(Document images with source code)
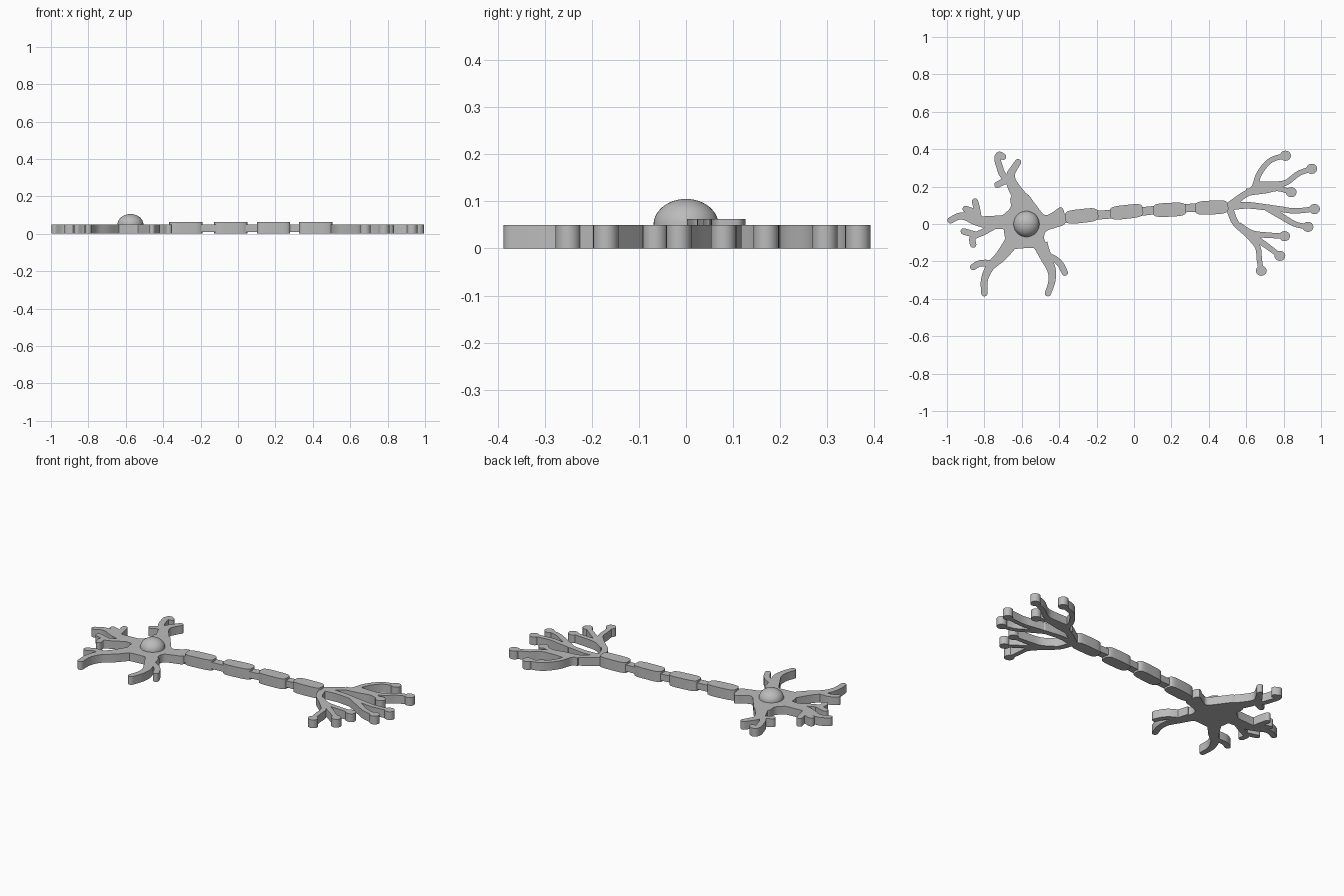
import bpy, bmesh, math
from mathutils import Vector

if "Cube" in bpy.data.objects:
    bpy.data.objects.remove(bpy.data.objects["Cube"], do_unlink=True)

grey = bpy.data.materials.new("plain grey")
grey.use_nodes = True
grey.diffuse_color = (0.5, 0.5, 0.5, 1)
grey.node_tree.nodes["Principled BSDF"].inputs["Base Color"].default_value = grey.diffuse_color

THICK = 0.05


def finish(name, bm):
    bmesh.ops.recalc_face_normals(bm, faces=bm.faces)
    mesh = bpy.data.meshes.new(name)
    bm.to_mesh(mesh)
    bm.free()
    mesh.materials.append(grey)
    obj = bpy.data.objects.new(name, mesh)
    bpy.context.collection.objects.link(obj)
    bpy.ops.object.select_all(action='DESELECT')
    obj.select_set(True)
    bpy.context.view_layer.objects.active = obj
    bpy.ops.object.shade_smooth_by_angle(angle=math.radians(35))
    return obj


def add_slab(bm, outline, low, high):
    """Extrude a closed flat outline between two heights."""
    bottom = [bm.verts.new((p.x, p.y, low)) for p in outline]
    top = [bm.verts.new((p.x, p.y, high)) for p in outline]
    bm.faces.new(bottom[::-1])
    bm.faces.new(top)
    for i in range(len(outline)):
        j = (i + 1) % len(outline)
        bm.faces.new((bottom[i], bottom[j], top[j], top[i]))


def spline(points, closed=False, steps=6):
    """Smooth curve through points given in hundredths of a unit."""
    pts = [Vector(p) / 100 for p in points]
    n = len(pts)

    def at(i):
        return pts[i % n] if closed else pts[max(0, min(n - 1, i))]

    out = []
    for i in range(n if closed else n - 1):
        a, b, c, d = at(i - 1), at(i), at(i + 1), at(i + 2)
        for s in range(steps):
            t = s / steps
            out.append(b + (c - a) * t / 2 + (a * 2 - b * 5 + c * 4 - d) * t ** 2 / 2
                       + (b * 3 - a - c * 3 + d) * t ** 3 / 2)
    if not closed:
        out.append(pts[-1])
    return out


def add_ribbon(bm, points, start, end, low=0, high=THICK):
    """Tapering strip along a smooth path, with a rounded tip."""
    path = spline(points)
    n = len(path) - 1
    left, right = [], []
    for i, p in enumerate(path):
        along = (path[min(n, i + 1)] - path[max(0, i - 1)]).normalized()
        side = Vector((-along.y, along.x))
        w = end + (start - end) * (1 - i / n) ** 2
        left.append(p + side * w)
        right.append(p - side * w)
    cap = [path[-1] + (side * math.cos(a) + along * math.sin(a)) * end
           for a in (math.pi * k / 8 for k in range(1, 8))]
    add_slab(bm, left + cap + right[::-1], low, high)


def oval(centre, rx, ry, tilt=0, power=1, count=24):
    """Ellipse, squarer when power is below one."""
    pts = []
    for k in range(count):
        a = math.tau * k / count
        c, s = math.cos(a), math.sin(a)
        x = math.copysign(abs(c) ** power, c) * rx
        y = math.copysign(abs(s) ** power, s) * ry
        pts.append(centre + Vector((x * math.cos(tilt) - y * math.sin(tilt),
                                    x * math.sin(tilt) + y * math.cos(tilt))))
    return pts


# Cell body with the flare that leads into the axon
body = [(-74, 3), (-70, 5), (-66, 9), (-66, 14), (-62, 17), (-57, 16), (-53, 11),
        (-48, 5), (-44, 6), (-39, 9), (-37, 5), (-37, 0), (-42, -2), (-47, -4),
        (-48, -8), (-46, -12), (-46, -17), (-50, -17), (-53, -13), (-60, -13),
        (-66, -13), (-69, -7), (-70, -2), (-74, -1)]
bm = bmesh.new()
add_slab(bm, spline(body, closed=True), 0, THICK)
finish("cell_body", bm)

# Domed nucleus
bm = bmesh.new()
bmesh.ops.create_uvsphere(bm, u_segments=40, v_segments=24, radius=0.069)
bmesh.ops.bisect_plane(bm, geom=bm.verts[:] + bm.edges[:] + bm.faces[:],
                       plane_co=(0, 0, 0), plane_no=(0, 0, 1), clear_inner=True)
bmesh.ops.scale(bm, vec=(1, 1, 0.8), verts=bm.verts)
bmesh.ops.translate(bm, vec=(-0.575, 0, THICK), verts=bm.verts)
finish("nucleus", bm)

# Dendrites: each group is a main stem followed by its side twigs
dendrites = {
    "left_dendrite": [
        [(-68, 1), (-79, 1), (-85, 2), (-90, 4), (-94, 4), (-98, 2)],
        [(-83, 2), (-84, 8), (-85, 12)], [(-84, 6), (-90, 8)],
        [(-73, 0), (-80, -4), (-86, -7), (-86, -11)], [(-84, -6), (-91, -4)]],
    "back_dendrite": [
        [(-60, 13), (-65, 21), (-66, 26), (-64, 30), (-62, 33)],
        [(-65, 21), (-70, 26), (-72, 31), (-73, 35), (-72, 37), (-70, 36)],
        [(-69, 23), (-73, 21)]],
    "front_dendrite": [
        [(-65, -9), (-71, -17), (-77, -23), (-80, -30), (-80, -37)],
        [(-75, -21), (-82, -21), (-86, -23)]],
    "front_inner_dendrite": [
        [(-50, -11), (-47, -18), (-44, -25), (-44, -31), (-46, -37)],
        [(-48, -16), (-42, -19), (-39, -22), (-37, -26)]],
}
for name, stems in dendrites.items():
    bm = bmesh.new()
    for i, stem in enumerate(stems):
        add_ribbon(bm, stem, 0.018 if i else 0.04, 0.017)
    finish(name, bm)

# Axon core, thinner than the sheaths around it
bm = bmesh.new()
add_ribbon(bm, [(-45, 2), (-28, 4), (-3, 6), (18, 8), (42, 9), (51, 9)], 0.025, 0.022, 0.01)
finish("axon", bm)

# Myelin sheaths
for i, (x, y) in enumerate([(-28, 4.3), (-4, 6.5), (19, 7.6), (41.5, 8.8)]):
    bm = bmesh.new()
    tilt = 0.11 if i < 2 else 0.05
    add_slab(bm, oval(Vector((x, y)) / 100, 0.089, 0.037, tilt, 0.5, 40), 0, 0.063)
    finish(f"sheath_{i + 1}", bm)

# Axon terminals, each ending in a round bulb
terminals = [
    [(50, 9), (58, 15), (64, 19), (67, 27), (73, 34), (81, 36.5)],
    [(65, 21), (73, 21), (81, 22), (88, 27), (95, 29.5)],
    [(60, 17), (70, 18), (77, 19), (84, 17)],
    [(50, 9), (60, 10), (70, 9), (78, 8), (86, 7), (96.5, 8)],
    [(71, 9), (79, 4), (86, 0), (93, -1.5)],
    [(51, 9), (54, 1), (60, -5), (66, -12), (67, -19), (68, -25)],
    [(56, -1), (63, -5), (72, -6), (80.5, -6.5)],
    [(61, -5), (70, -11), (78, -17)],
]
for i, path in enumerate(terminals):
    bm = bmesh.new()
    add_ribbon(bm, path, 0.02, 0.014)
    add_slab(bm, oval(Vector(path[-1]) / 100, 0.029, 0.027), 0, THICK)
    finish(f"terminal_{i + 1}", bm)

**TRY IT:** Retype exactly the lines above, from the one with "bm.to_mesh(mesh)" through the one with "bpy.context.view_layer.objects.active = obj", inclusive.

**REPLY TO THE TASK:**
    bm.to_mesh(mesh)
    bm.free()
    mesh.materials.append(grey)
    obj = bpy.data.objects.new(name, mesh)
    bpy.context.collection.objects.link(obj)
    bpy.ops.object.select_all(action='DESELECT')
    obj.select_set(True)
    bpy.context.view_layer.objects.active = obj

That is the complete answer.